Over time, I realized that it is not only my duty as an artist to contribute to upholding the value of "unity through diversity" but that I am creating for myself, and not for someone else's approval, affirmation, or benefit. I am creating to be seen, to feel heard, to make room for other identities like me that are often told to hide who they are in order to thrive and be respected in our cisgender, binary, white supremacist world.
"Nowadays, things are much better because I surround myself with supportive people in real life, and online, I follow people that I find inspiring. I think the push for better representation in the beauty industry today has helped a lot."
We get a short time to inhabit this earth. Explore every facet of your being while you can! Do not hold back. Be yourself with reckless abandon and don’t give a f–– about when anyone has to say about it.
I don’t like to go out alone with a big makeup look on because people are going to point the figure at me and laugh. But I do it because people tell me I inspire them. It’s the only reason. I want to make people feel more confident, and to do that, I have to learn to do it myself. So a tip for anyone who wants to do so: don’t think and just do it, you get used to it at some point.
I have a lot of big feelings, and the meditative, meticulous nature of my art helps me create space to sit with those feelings in a way that feels safe. I make art that is gentle, filled with teeny reminders to pause and breathe; art that asks you to get lost for a moment; art that is sometimes painful to make but is worth it in the end.
I was always torn between presenting myself in the way I actually wanted to, and toning it down for fear of being ridiculed or rejected. All of my friends were girls because they were the ones who were most supportive of my more feminine attributes and personality traits, so I naturally gleaned a lot of makeup knowledge from being around them.
As a theatrical performance artist, makeup is a medium that allows me to tell stories. Whether I’m dressing up as a cloud or as a shelter dog, makeup helps me create a totally unique identity for my characters.

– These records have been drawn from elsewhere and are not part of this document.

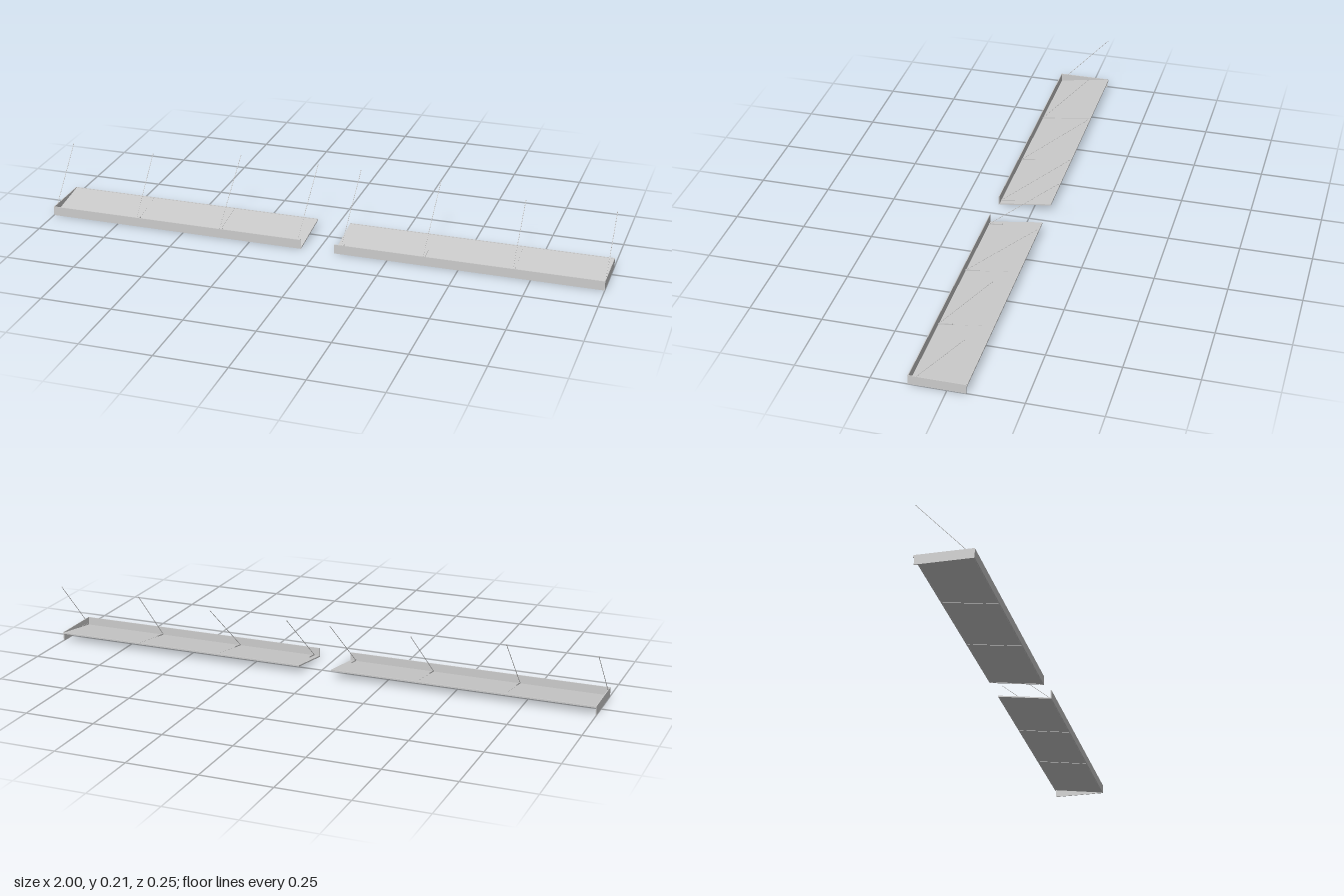
import * as THREE from 'three';

const mat = new THREE.MeshStandardMaterial({ color: 0xcccccc });

// Box given by its minimum and maximum corners
function box(name, a, b) {
  const g = new THREE.BoxGeometry(b[0] - a[0], b[1] - a[1], b[2] - a[2]);
  g.translate((a[0] + b[0]) / 2, (a[1] + b[1]) / 2, (a[2] + b[2]) / 2);
  const m = new THREE.Mesh(g, mat);
  m.name = name;
  return m;
}

// Thin strip following the roof slope (low at the front, high at the back)
const FRONT = { z: 0.123, y: 0.003 }, BACK = { z: -0.064, y: 0.030 };
function slopeBox(name, x0, x1, thick, drop = 0, f = FRONT, b = BACK) {
  const len = Math.hypot(f.z - b.z, b.y - f.y);
  const m = new THREE.Mesh(new THREE.BoxGeometry(x1 - x0, thick, len), mat);
  m.position.set((x0 + x1) / 2, (f.y + b.y) / 2 - drop, (f.z + b.z) / 2);
  m.rotation.x = Math.atan2(b.y - f.y, f.z - b.z);
  m.name = name;
  return m;
}

// Round bar between two points
function rod(name, p, q, r) {
  const d = q.clone().sub(p);
  const m = new THREE.Mesh(new THREE.CylinderGeometry(r, r, d.length(), 8), mat);
  m.position.copy(p).add(q).multiplyScalar(0.5);
  m.quaternion.setFromUnitVectors(new THREE.Vector3(0, 1, 0), d.normalize());
  m.name = name;
  return m;
}

// One canopy wing; side is +1 or -1
function wing(side) {
  const g = new THREE.Group();
  g.name = side > 0 ? 'leftCanopy' : 'rightCanopy';
  const X = (a, b) => (side > 0 ? [a, b] : [-b, -a]);
  const inner = 0.06, outer = 1, seams = [inner, 0.373, 0.686, outer];

  // Upright fascia and closed outer end
  const [f0, f1] = X(inner, outer);
  g.add(box('frontFascia', [f0, 0, 0.124], [f1, 0.033, 0.127]));
  const [e0, e1] = X(outer - 0.003, outer);
  g.add(box('endPanel', [e0, 0, -0.062], [e1, 0.033, 0.127]));

  // Three sloping roof panels
  for (let i = 0; i < 3; i++) {
    const [a, b] = X(seams[i] + (i ? 0.001 : 0), seams[i + 1] - 0.001);
    g.add(slopeBox('roofPanel', a, b, 0.003));
  }

  // Slim bars under the seams and the free edge
  for (const s of [inner + 0.002, seams[1], seams[2]]) {
    const [a, b] = X(s - 0.002, s + 0.002);
    g.add(slopeBox('roofBar', a, b, 0.004, 0.001));
  }
  g.add(box('backRail', [f0, 0.027, -0.065], [f1, 0.032, -0.061]));

  // Tie rods with foot plates and wall anchors
  [0.08, 0.371, 0.685, 0.998].forEach((x, i) => {
    const top = i < 2 ? [0.212, -0.125] : [0.205, -0.06];
    const p = new THREE.Vector3(side * x, 0.006, 0.124);
    const q = new THREE.Vector3(side * x, top[0], top[1]);
    g.add(rod('tieRod', p, q, 0.001));
    const [a, b] = X(x - 0.0015, x + 0.0015);
    g.add(slopeBox('footPlate', a, b, 0.006, 0, { z: 0.123, y: 0.006 }, { z: 0.075, y: 0.0125 }));
    const knob = new THREE.Mesh(new THREE.SphereGeometry(0.002, 10, 8), mat);
    knob.position.copy(q);
    knob.name = 'wallAnchor';
    g.add(knob);
  });
  return g;
}

export function createModel() {
  const model = new THREE.Group();
  model.name = 'canopies';
  model.add(wing(1), wing(-1));
  return model;
}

During periods of gender dysphoria, I would reject all things that are seen as traditionally “feminine,” like makeup, because I was afraid people wouldn’t take my non-binary identity seriously. But that also implies a super cis-hetero definition of makeup, that it’s something exclusively used by women to make themselves appear more attractive to men. And that’s not how makeup should be defined.
A lot of my work dives into magical realism as a way to explore power dynamics and this piece is no exception... Representation is really important to me and it’s very limited in theatre—I aim to create complex queer characters who challenge us as an audience to be better.

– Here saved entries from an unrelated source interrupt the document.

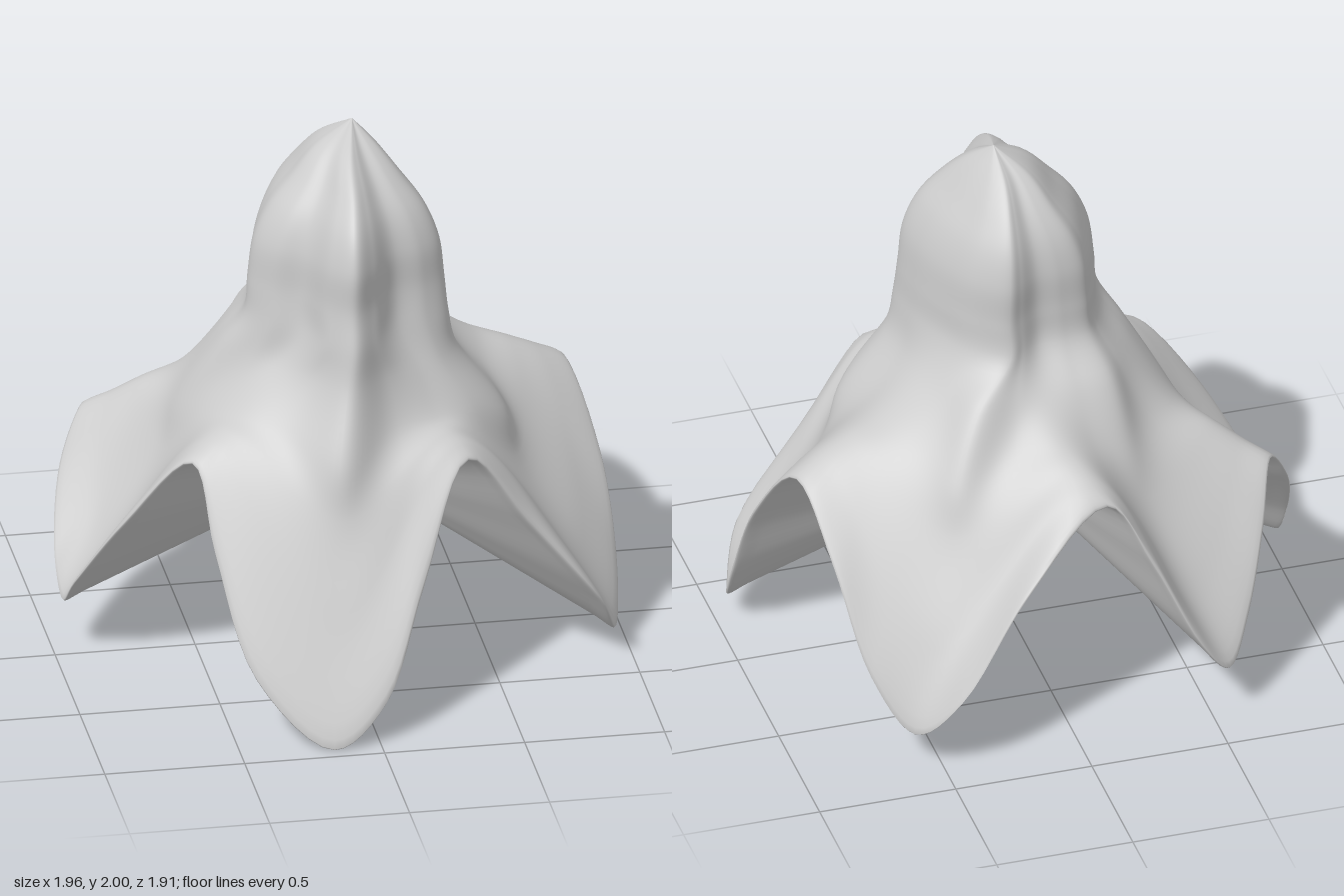
import * as THREE from 'three';

const V = (x, y, z) => new THREE.Vector3(x, y, z);
const ring = (pts) => new THREE.CatmullRomCurve3(pts.map((p) => V(...p)), true, 'centripetal');

// Every ring starts at the front lobe and runs towards +x, lobe and notch in turn.
// Five-lobed outline of the upper body, with a point between each lobe and notch: x, z
const BODY = [
  [-0.01, 0.46], [0.07, 0.4], [0.16, 0.3], [0.27, 0.27], [0.35, 0.2],
  [0.34, 0.04], [0.28, -0.13], [0.21, -0.25], [0.1, -0.33], [0.05, -0.31],
  [-0.02, -0.27], [-0.11, -0.27], [-0.2, -0.25], [-0.24, -0.19], [-0.27, -0.12],
  [-0.3, -0.02], [-0.32, 0.09], [-0.26, 0.19], [-0.16, 0.26], [-0.09, 0.39],
];
// Heights of the body rings with their widths along x and z
const LEVELS = [
  [1.92, 0.32, 0.4], [1.82, 0.57, 0.72], [1.72, 0.8, 0.91],
  [1.6, 0.95, 1], [1.45, 1.01, 1], [1.32, 1.05, 1.06],
];

// Shoulder, where the lobes turn into buttresses: x, z
const SHOULDER = [
  [-0.03, 0.51], [0.11, 0.41], [0.23, 0.34], [0.33, 0.3], [0.4, 0.2],
  [0.39, 0.03], [0.37, -0.14], [0.31, -0.3], [0.24, -0.43], [0.1, -0.42],
  [-0.01, -0.41], [-0.13, -0.4], [-0.26, -0.38], [-0.32, -0.28], [-0.37, -0.18],
  [-0.41, -0.07], [-0.42, 0.05], [-0.34, 0.17], [-0.25, 0.26], [-0.15, 0.38],
];
// Knee, the outermost part of the buttresses
const KNEE = [
  [-0.07, 0.93, 0.61], [0.13, 1.0, 0.47], [0.29, 1.0, 0.41], [0.44, 1.0, 0.33], [0.57, 0.93, 0.21],
  [0.52, 1.02, 0.02], [0.52, 1.06, -0.18], [0.42, 1.04, -0.37], [0.35, 0.95, -0.54], [0.15, 1.04, -0.52],
  [-0.03, 1.07, -0.56], [-0.17, 1.02, -0.51], [-0.3, 0.95, -0.49], [-0.4, 0.98, -0.37], [-0.52, 0.97, -0.27],
  [-0.55, 0.96, -0.14], [-0.56, 0.93, -0.04], [-0.48, 0.99, 0.13], [-0.39, 1.02, 0.3], [-0.24, 1.0, 0.44],
];
// Foot, where the buttresses end on the petals
const FOOT = [
  [-0.09, 0.74, 0.65], [0.33, 0.97, 0.46], [0.62, 0.75, 0.22], [0.65, 1.01, -0.2], [0.39, 0.78, -0.6],
  [-0.06, 1.03, -0.64], [-0.34, 0.78, -0.56], [-0.64, 0.9, -0.32], [-0.62, 0.76, -0.04], [-0.46, 0.98, 0.33],
];
// Upper face of the petals
const PETALS = [
  [-0.13, 0.4, 0.79], [0.36, 0.94, 0.51], [0.82, 0.4, 0.27], [0.76, 0.96, -0.22], [0.5, 0.45, -0.75],
  [-0.09, 0.98, -0.71], [-0.46, 0.47, -0.71], [-0.74, 0.83, -0.37], [-0.82, 0.43, -0.04], [-0.52, 0.94, 0.36],
];
// Petal edge: tip, low side, high side, notch, high side, low side
const RIM = [
  [-0.17, 0, 0.95], [0.02, 0.15, 0.92], [0.18, 0.52, 0.77], [0.38, 0.9, 0.55], [0.6, 0.62, 0.49], [0.87, 0.27, 0.45],
  [0.95, 0.09, 0.3], [0.98, 0.27, 0.14], [0.95, 0.62, -0.02], [0.86, 0.9, -0.25], [0.8, 0.68, -0.5], [0.72, 0.32, -0.7],
  [0.6, 0.14, -0.83], [0.46, 0.32, -0.95], [0.2, 0.68, -0.89], [-0.13, 0.92, -0.76], [-0.28, 0.68, -0.81], [-0.45, 0.33, -0.86],
  [-0.56, 0.2, -0.83], [-0.66, 0.34, -0.72], [-0.76, 0.6, -0.57], [-0.83, 0.77, -0.42], [-0.93, 0.6, -0.3], [-0.98, 0.35, -0.13],
  [-0.97, 0.2, -0.03], [-0.95, 0.32, 0.1], [-0.8, 0.62, 0.27], [-0.58, 0.89, 0.39], [-0.53, 0.62, 0.57], [-0.42, 0.22, 0.8],
];

export function createModel() {
  const group = new THREE.Group();
  group.name = 'petalledBell';

  const top = V(0.06, 2, 0);
  const hollow = V(0.03, 0.65, 0);
  const rings = LEVELS.map(([y, sx, sz]) => ring(BODY.map(([x, z]) => [0.04 + (x - 0.04) * sx, y, z * sz])));
  rings.push(ring(SHOULDER.map(([x, z]) => [x, 1.18, z])), ring(KNEE), ring(FOOT), ring(PETALS), ring(RIM));

  // Each column runs from the top over the petal edge and back to the hollow below
  const columns = 180, steps = 100;
  const positions = [], index = [];
  for (let i = 0; i < columns; i++) {
    const path = [top, ...rings.map((r) => r.getPoint(i / columns))];
    const edge = path[path.length - 1];
    for (const k of [0.08, 0.4, 0.7, 1]) path.push(edge.clone().lerp(hollow, k));
    const curve = new THREE.CatmullRomCurve3(path, false, 'centripetal');
    for (let j = 0; j <= steps; j++) {
      const p = curve.getPoint(j / steps);
      positions.push(p.x, p.y, p.z);
    }
  }
  const id = (i, j) => (i % columns) * (steps + 1) + j;
  for (let i = 0; i < columns; i++) {
    for (let j = 0; j < steps; j++) {
      const a = id(i, j), b = id(i, j + 1), c = id(i + 1, j + 1), d = id(i + 1, j);
      if (j < steps - 1) index.push(a, b, c);
      else index.push(a, b, d);
      if (j > 0 && j < steps - 1) index.push(a, c, d);
    }
  }
  const geometry = new THREE.BufferGeometry();
  geometry.setAttribute('position', new THREE.Float32BufferAttribute(positions, 3));
  geometry.setIndex(index);
  geometry.computeVertexNormals();

  const bell = new THREE.Mesh(
    geometry,
    new THREE.MeshStandardMaterial({ color: 0xcccccc, side: THREE.DoubleSide }),
  );
  bell.name = 'bellWithPetals';
  group.add(bell);
  return group;
}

Inspired by a blend of masculinity and femininity, Laurence Philomène's photography amplifies the fluidity found in gender. As they take inspiration from My Chemical Romance to their close friendships, their work becomes more and more autobiographical. Take a look through a small lens to discover a large world of Laurence's beauty.